Mark Twain said, “to stand still is to fall behind,” and that witticism is more accurate than ever. In today’s ultra-competitive environment, no business can afford stagnation – especially in IT. Technology is the backbone of the digital business and the digital business demands continuous improvement and innovation. If you rely on managed services providers (MSPs) to deliver IT services, then they share this challenge with you. Yet, all too often these providers are not pulling their weight. We hear from IT leaders all the time, comments such as:
- I get no innovation from my “strategic” suppliers
- When I outsource I don’t get as much innovation as I would if I kept services in-house
- Unless you hold a supplier’s feet to the fire, you’ll never get innovation!
Innovation and continuous improvement is a process that requires careful planning and active management. In the case of driving continuous improvement via an MSP, there is a formula WGroup leverages when supporting clients in building sustainable, high-value partnership. There are seven vital elements to this formula.

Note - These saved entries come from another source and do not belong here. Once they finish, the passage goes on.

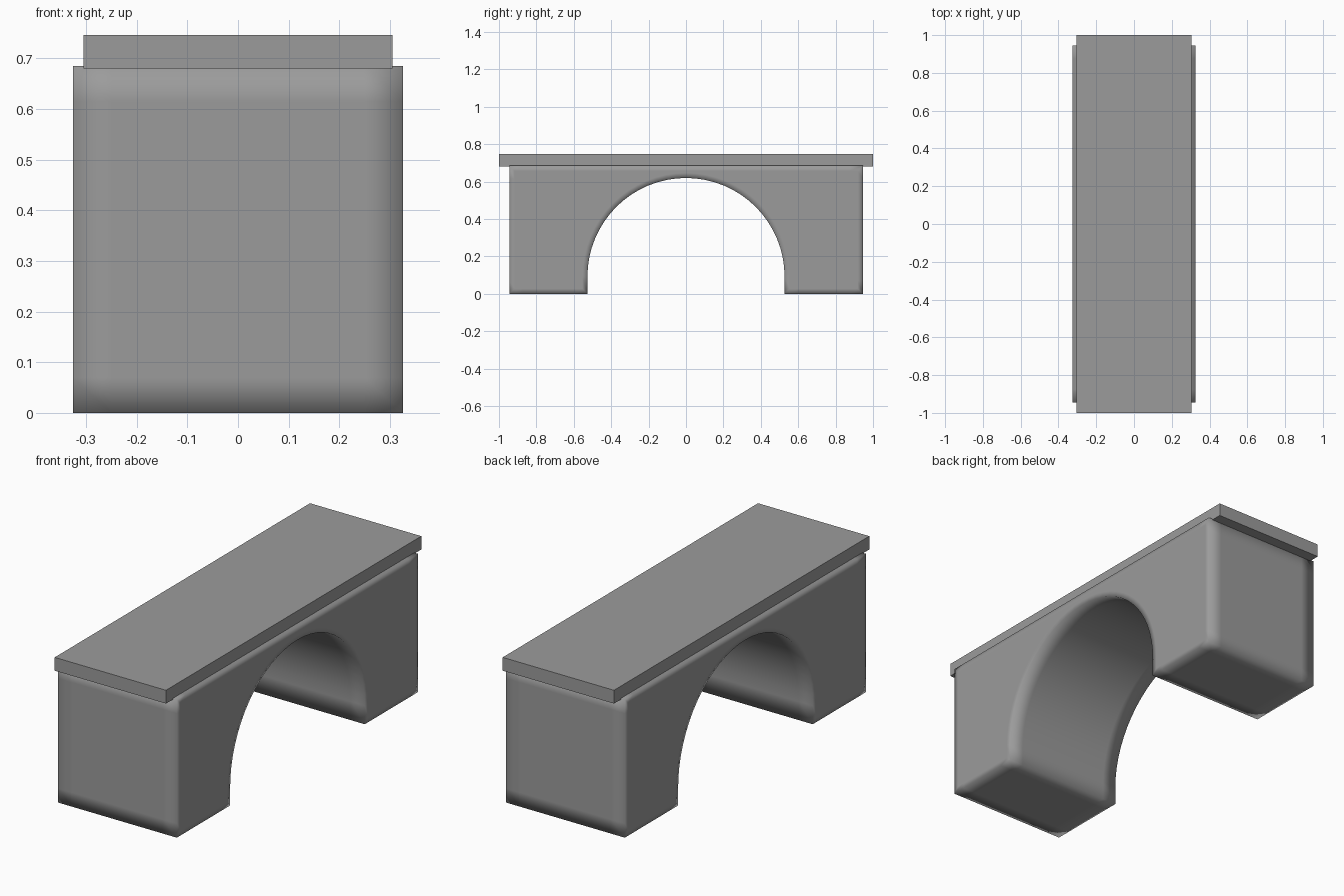
import bpy, bmesh, math

if "Cube" in bpy.data.objects:
    bpy.data.objects.remove(bpy.data.objects["Cube"])

# Dark stone grey shared by both parts
stone = bpy.data.materials.new("stone")
stone.diffuse_color = (0.33, 0.33, 0.33, 1)
stone.use_nodes = True
stone.node_tree.nodes["Principled BSDF"].inputs["Base Color"].default_value = stone.diffuse_color


def extrude_profile(name, profile, stations, inset):
    """Sweep a closed (y, z) profile along x, with soft-shaded edges."""
    bm = bmesh.new()
    rings = [[bm.verts.new((x, y, z)) for y, z in profile] for x in stations]
    n = len(profile)
    for a, b in zip(rings, rings[1:]):
        for i in range(n):
            j = (i + 1) % n
            bm.faces.new((a[i], a[j], b[j], b[i]))
    caps = [bm.faces.new(rings[0]), bm.faces.new(rings[-1])]
    bmesh.ops.recalc_face_normals(bm, faces=bm.faces[:])
    # Support loop on both side faces keeps their centres flat
    bmesh.ops.inset_region(bm, faces=caps, thickness=inset, use_even_offset=True)
    for f in bm.faces:
        f.smooth = True
    mesh = bpy.data.meshes.new(name)
    bm.to_mesh(mesh)
    bm.free()
    mesh.materials.append(stone)
    obj = bpy.data.objects.new(name, mesh)
    bpy.context.collection.objects.link(obj)
    return obj


# Arched body: right half of the outline from the crown, then mirrored
R, SPRING, END, TOP, S = 0.527, 0.092, 0.945, 0.685, 0.07
STEPS = 16
half = [(R * math.sin(t), SPRING + R * math.cos(t))
        for t in (math.pi / 2 * i / STEPS for i in range(1, STEPS + 1))]
half += [(R, 0), (R + S, 0), (END - S, 0), (END, 0),
         (END, S), (END, TOP - S), (END, TOP), (END - S, TOP)]
outline = [(0, SPRING + R)] + half + [(-y, z) for y, z in reversed(half)]
extrude_profile("arch_body", outline, (-0.326, -0.25, 0.25, 0.326), 0.028)

# Flat deck slab on top
L, Z0, Z1, D = 1.0, 0.68, 0.746, 0.05
slab = [(-L, Z0), (-L + D, Z0), (L - D, Z0), (L, Z0),
        (L, Z1), (L - D, Z1), (-L + D, Z1), (-L, Z1)]
deck = extrude_profile("deck", slab, (-0.305, -0.26, 0.26, 0.305), 0.015)
bpy.context.view_layer.objects.active = deck
deck.select_set(True)
bpy.ops.object.shade_smooth_by_angle(angle=math.radians(40))
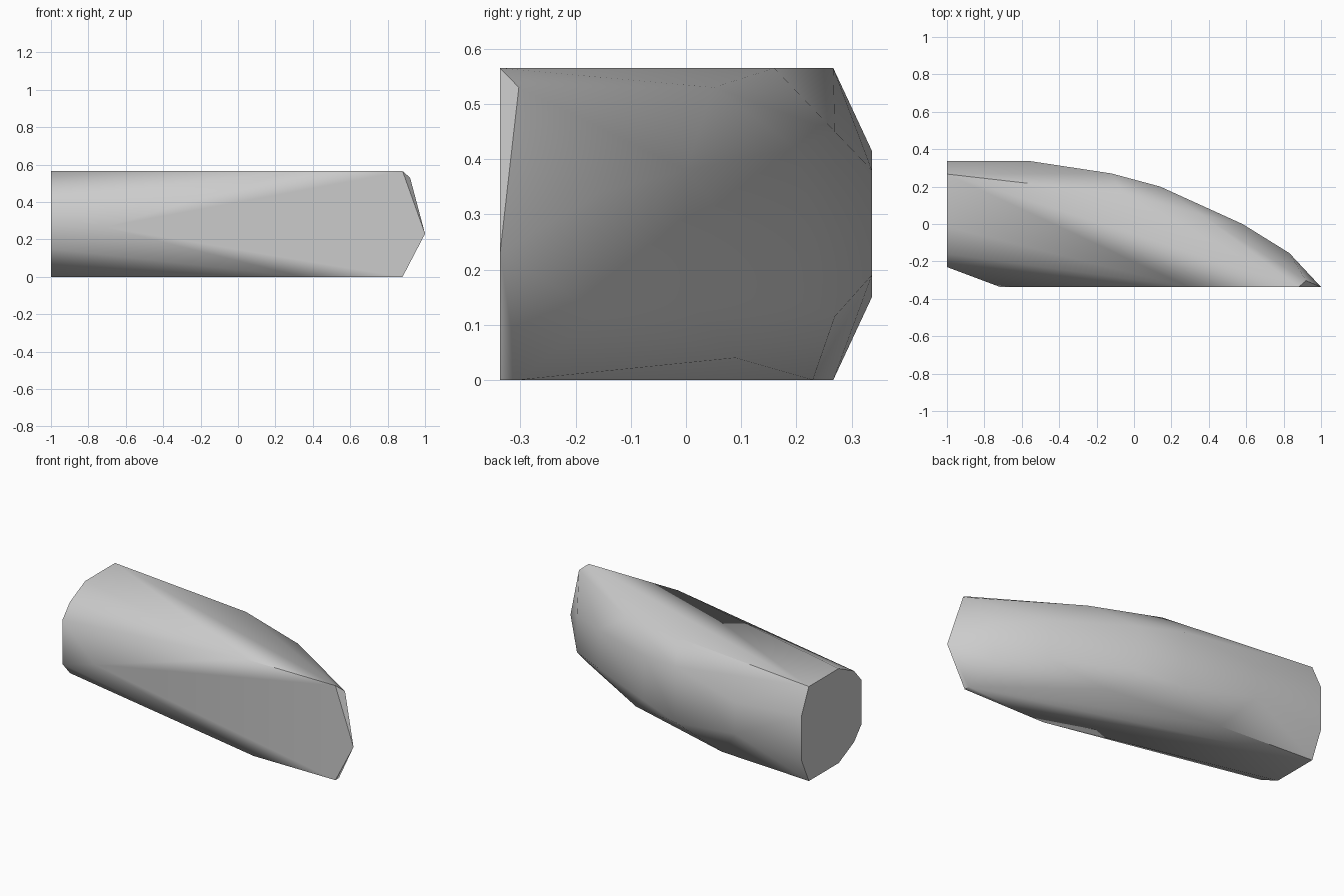
import bpy
import bmesh
import math

default_cube = bpy.data.objects.get("Cube")
if default_cube:
    bpy.data.objects.remove(default_cube, do_unlink=True)

TOP = 0.565
FRONT = -0.337
BACK = 0.337

# Flat grey material
grey = bpy.data.materials.new("plain grey")
grey.use_nodes = True
colour = (0.6, 0.6, 0.6, 1.0)
grey.diffuse_color = colour
shader = next(n for n in grey.node_tree.nodes if n.type == "BSDF_PRINCIPLED")
shader.inputs["Base Color"].default_value = colour

corners = []

# Flat ten-sided end, mirrored about mid height
for y, z in [(0.267, 0), (BACK, 0.15), (-0.23, 0.15), (-0.16, 0.07), (-0.015, 0)]:
    corners += [(-1, y, z), (-1, y, TOP - z)]

# Flat front face
for x, z in [(-0.715, 0.265), (0.34, 0), (0.88, 0), (1, 0.23), (0.88, TOP), (0.29, TOP)]:
    corners.append((x, FRONT, z))

# Top rim and bottom rim, sweeping to the pointed end
corners += [(-0.06, 0.16, TOP), (0.36, 0.05, 0.53), (0.92, -0.303, 0.53)]
corners += [(-0.4, 0.23, 0), (0.27, 0.09, 0.04), (0.88, -0.303, 0)]

# Curved back wall: a lower and an upper corner at each bend
for x, y, low, high in [
    (-0.56, BACK, 0.19, 0.38),
    (-0.12, 0.27, 0.115, 0.45),
    (0.14, 0.2, 0.15, 0.42),
    (0.58, 0, 0.15, 0.38),
    (0.83, -0.155, 0.12, 0.34),
]:
    corners += [(x, y, low), (x, y, high)]

# Wrap the corners in one convex shell and merge coplanar faces
bm = bmesh.new()
for corner in corners:
    bm.verts.new(corner)
hull = bmesh.ops.convex_hull(bm, input=bm.verts[:])
unused = {g for g in hull["geom_interior"] + hull["geom_unused"]
          if isinstance(g, bmesh.types.BMVert)}
bmesh.ops.delete(bm, geom=list(unused), context="VERTS")
bmesh.ops.dissolve_limit(bm, angle_limit=math.radians(0.5),
                         verts=bm.verts[:], edges=bm.edges[:])
bmesh.ops.recalc_face_normals(bm, faces=bm.faces[:])

mesh = bpy.data.meshes.new("tapered_block")
bm.to_mesh(mesh)
bm.free()
mesh.materials.append(grey)
block = bpy.data.objects.new("tapered_block", mesh)
bpy.context.collection.objects.link(block)

# Soft shading with the main creases kept sharp
bpy.ops.object.select_all(action="DESELECT")
block.select_set(True)
bpy.context.view_layer.objects.active = block
bpy.ops.object.shade_smooth_by_angle(angle=math.radians(35))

Competition creates efficiency. Splitting your work requirements among several suppliers, by tower, creates a healthy competition within your supplier community. Competition drives behavior that will drive down costs and create constant pressure to deliver higher quality services.
In a multi-supplier model, you’ll need to incorporate two critical elements to create a cooperative, while still competitive, environment. First, you’ll need to establish shared KPIs (key performance indicators) when suppliers are jointly responsible for delivering business outcomes-based results. Second, it’s beneficial to set performance thresholds and predefined bundles of work that can be shifted from supplier to supplier based on predefined, agreed, and transparent performance achievements (or lack thereof).
Continuous improvements do not need to be revolutionary. Evolutionary gains are acceptable and often preferred. Evolution KPIs – such as the reduction in application code complexity, the percentage of automation, or the elimination of legacy technology – create a model for measuring gains. In addition, value can be derived by measuring progress against a defined future blueprint architecture, or capturing the quantity and impact of ideas from vendors via an innovation program.
Innovation is the early funnel of ideas that feed continuous improvement, and your supplier should be submitting ideas and recommendations just like your employees. It’s difficult to expect innovation from suppliers if your business does not have an innovation culture or an innovation process to capture and act on ideas. An innovation program should include participation of employees and vendors. The program should capture new ideas, objectively vet them, and have authority to act.
In fostering an innovation environment, sharing the benefits from new ideas is a vital incentive. As part of contract development, establish a model to share gains from ideas that deliver results, either cost savings or revenue improvements. Gain-share agreements incentivize continuous new thinking.
Stagnation yields complacency. Setting shorter-term contracts with vendors as well as negotiating no fees for termination keeps your vendors in a state of repeatedly earning your business. Don’t include auto-renewals in contracts and take the services to market every few years to get a new perspective.
World-Class Vendor Management
All of this requires that you take responsibility to drive suppliers to deliver greater value. This is the principal function of a world-class vendor management office (VMO). The old thinking that vendor management is solely about contract management has passed. Vendor management today is about driving improvements and innovation. It’s about value management. This process requires that you tier your vendors by value. For those that are strategic, you treat them as true partners and provide full transparency to priorities and strategies. In return, suppliers continuously share their roadmaps and their ideas, and they are included in your planning processes. A world-class VMO is the linchpin of supplier value, and, in our view, it’s the most strategic competency in the technology group.
Utilizing outside managed service partners is smart business. Unfortunately, unlike pitchman Ron Popeil’s Showtime Rotisserie, you can’t simply “set it and forget it.” Transforming your supplier relationships from static services to active value-add requires the right levers, the right contract, the right processes, and the right management to succeed. Don’t settle for stale services (or a stale sourcing advisor).